their arguments from a different angle -- growing more harsh. They do not
mention hope for the repentant, and instead describe more fully the fate of the
Job 15: "Having gone through the first series of trials (3
accusations from his friends, as the Lord Jesus faced three trials at the hand
of the Jews, and three from the Gentiles), Job now faces a second series (Job
15-21). Eliphaz opens the trial, claiming that Job's words condemn divine law
and are contrary to experience. He first alleges that (1) Job's argument are
impious: vv 1-6; then (2) claims that Job is conceited and arrogant: vv 7-16,
and (3) that teaching and experience proves Job a sinner: vv 17-35.
"Eliphaz is the most argumentative of the three friends,
appearing calm and reasonable in his claims. He rebukes Job for the alleged
impiety of his arguments (vv 2-16), and again urges that Job only suffered as a
sinner on the grounds of experience: what he had seen and learned (vv 17-35). In
this speech, his tone is much severer, as he has become exasperated with Job. It
is also much shorter as he runs out of arguments. His rigid theory is epitomised
in the statement: 'Remember I pray thee, who ever perished being innocent? Or
where were the upright cut off?' (Job 4:7). Of course, Job stands as a type of
the Lord Yahshua, who was certainly 'cut off out of the land of the living' (Isa
53) though having done no sin. Thus the illustrations of Eliphaz (vv 20-35) are
but thinly disguised allusions to Job, which must have cut the patriarch to the
quick, and increased his sufferings. In this speech, Eliphaz claims that it is
only the wicked who suffer.
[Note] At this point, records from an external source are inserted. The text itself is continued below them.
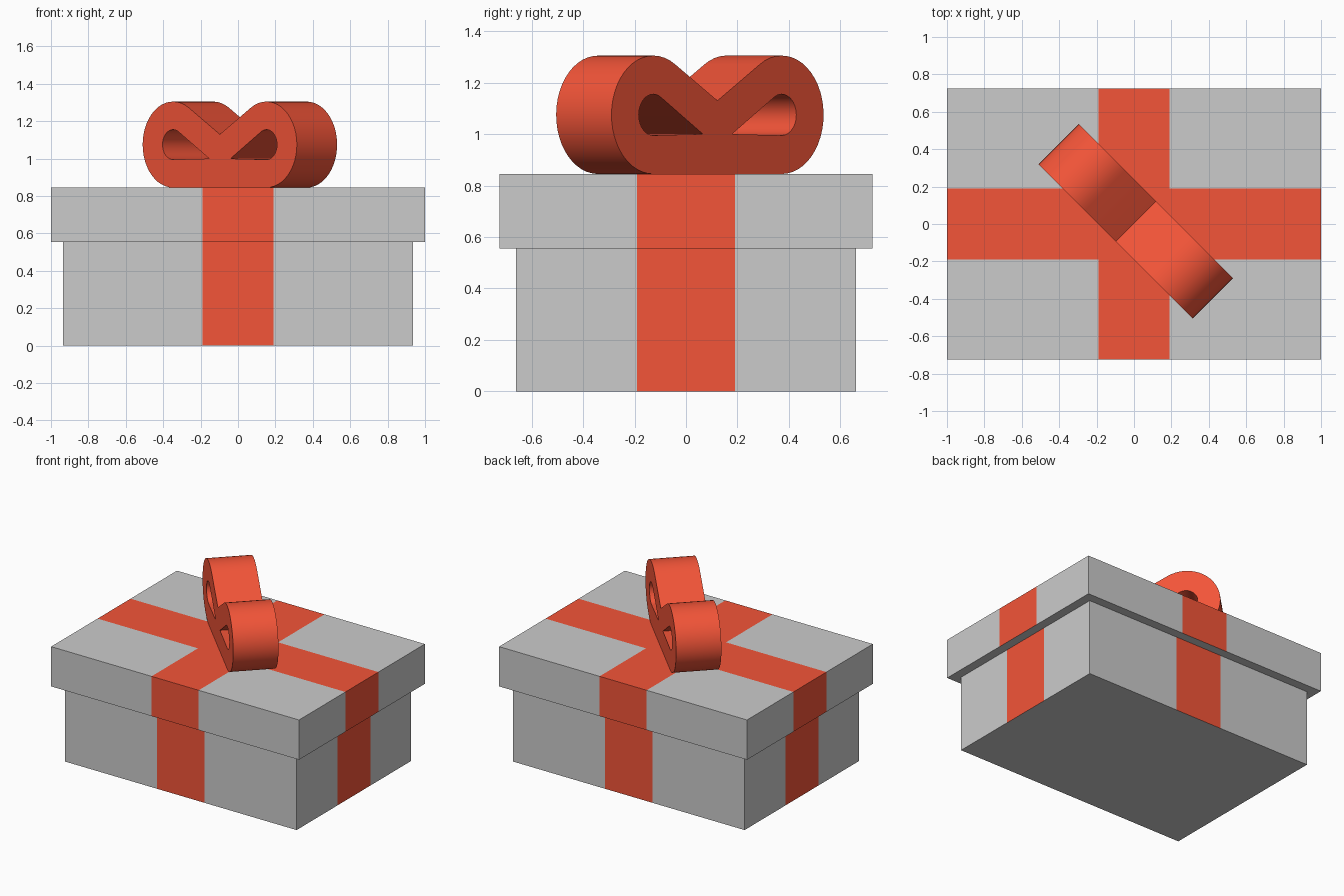
import bpy, bmesh
from math import sin, cos, radians, sqrt, atan2, asin, degrees

if "Cube" in bpy.data.objects:
    bpy.data.objects.remove(bpy.data.objects["Cube"])

red = bpy.data.materials.new("ribbon_red")
red.diffuse_color = (0.9, 0.09, 0.04, 1)
red.use_nodes = True
red.node_tree.nodes["Principled BSDF"].inputs["Base Color"].default_value = red.diffuse_color
RIBBON = 0.19  # half width of the ribbon bands


def wrapped_box(name, hx, hy, z0, z1):
    """Box whose faces are cut along the flush ribbon bands and coloured."""
    bm = bmesh.new()
    bmesh.ops.create_cube(bm, size=2)
    for v in bm.verts:
        v.co = (v.co.x * hx, v.co.y * hy, z0 if v.co.z < 0 else z1)
    for axis in ((1, 0, 0), (0, 1, 0)):
        for s in (-RIBBON, RIBBON):
            bmesh.ops.bisect_plane(bm, geom=bm.verts[:] + bm.edges[:] + bm.faces[:],
                                   plane_co=[a * s for a in axis], plane_no=axis)
    bm.normal_update()
    for f in bm.faces:
        c = f.calc_center_median()
        in_band = abs(c.x) < RIBBON or abs(c.y) < RIBBON
        f.material_index = int(in_band and f.normal.z > -0.5)
    mesh = bpy.data.meshes.new(name)
    mesh.materials.append(None)
    mesh.materials.append(red)
    bm.to_mesh(mesh)
    bm.free()
    ob = bpy.data.objects.new(name, mesh)
    bpy.context.collection.objects.link(ob)


def arc(cx, cz, r, a0, a1, n=28):
    angles = [radians(a0 + (a1 - a0) * i / n) for i in range(n + 1)]
    return [(cx + r * cos(a), cz + r * sin(a)) for a in angles]


def teardrop(px, pz, cx, cz, r):
    """Start and end angles of the arc between the tangents from point p."""
    base = degrees(atan2(cz - pz, cx - px))
    spread = degrees(asin(r / sqrt((cx - px) ** 2 + (cz - pz) ** 2)))
    return base - spread - 90, base + spread + 90


def mirror(pts):
    return [(-x, z) for x, z in reversed(pts)]


# Box and lid
wrapped_box("box_body", 0.935, 0.66, 0, 0.555)
wrapped_box("box_lid", 1.0, 0.725, 0.555, 0.845)

# Bow: rounded outline with a notch and two teardrop holes
CX, CZ, R = 0.353, 1.075, 0.23
right = arc(CX, CZ, R, -90, teardrop(0, 1.13, CX, CZ, R)[1])
outline = right + [(0, 1.13)] + mirror(right)
hole = [(0.08, 1.0)] + arc(CX, CZ, 0.08, *teardrop(0.08, 1.0, CX, CZ, 0.08))

curve = bpy.data.curves.new("bow", 'CURVE')
curve.dimensions = '2D'
curve.fill_mode = 'BOTH'
curve.extrude = 0.152
for pts in (outline, hole, mirror(hole)):
    sp = curve.splines.new('POLY')
    sp.points.add(len(pts) - 1)
    for p, (x, z) in zip(sp.points, pts):
        p.co = (x, z, 0, 1)
    sp.use_cyclic_u = True
curve.materials.append(red)
bow = bpy.data.objects.new("bow", curve)
bow.location = (0.01, 0.015, 0)
bow.rotation_euler = (radians(90), 0, radians(-45))
bpy.context.collection.objects.link(bow)

# Turn the bow into a clean mesh with smooth loops and sharp rims
bpy.context.view_layer.objects.active = bow
bow.select_set(True)
bpy.ops.object.convert(target='MESH')
bow = bpy.context.object
bm = bmesh.new()
bm.from_mesh(bow.data)
bmesh.ops.remove_doubles(bm, verts=bm.verts, dist=0.0005)
bmesh.ops.recalc_face_normals(bm, faces=bm.faces)
bm.to_mesh(bow.data)
bm.free()
bpy.ops.object.shade_smooth_by_angle(angle=radians(30))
As such he rejects the principle of 'sacrifice that
redemption might be obtained' " (GEM).
A WISE MAN: That is, as Job claims to be: Job 12:3,7;
Why does God look so unmercifully upon so piteous a
Vv 4-6: "Eliphaz is not holding back here at all. What he says
here is that Job is a liar, and he says it in a particularly unacceptable way --
which Job must have had a great deal of difficulty taking. Anyone who has been
accused of something that he didn't do knows the feeling. Think, though, of the
one who died for us, and who had done nothing whatsoever worthy of death. What a
wonderful act of love this was" (PC).
YOUR OWN MOUTH CONDEMNS YOU: This idea comes in Job's
own words in Job 9:20. See also Psa 64:8, Mat 12:37. Note also that there is a
claim by those who judged that it was by his own words that Jesus was condemned
-- Mat 26:65.
THE GRAY-HAIRED AND THE AGED ARE ON OUR SIDE: Eliphaz
prob is referring to himself.
"I have tried to console you, but you push it aside." Cp Job
Job is invited to see himself...
Eliphaz rejects Job's claim to the wisdom of antiquity (vv
7-10), then claims it for himself (vv 17-19).
NO ALIEN: That is, their wisdom was
The wicked is defiant against God.
The sensual indulgence of the wicked.
NOR WILL HIS POSSESSIONS SPREAD OVER THE LAND: "Neither
shall their produce bend to the earth" (RV), ie in heavy crops of
NOTHING IN RETURN: The wicked will be
AN OLIVE TREE: The olive is the greatest flower-bearing
tree, but its flowers never come to maturity in great numbers. They are cast
off, so that tree's fatness may be turned to berries (which mature into fruit)
The wicked's iniquity is as his children: he nourishes them,
and at last they turn on him.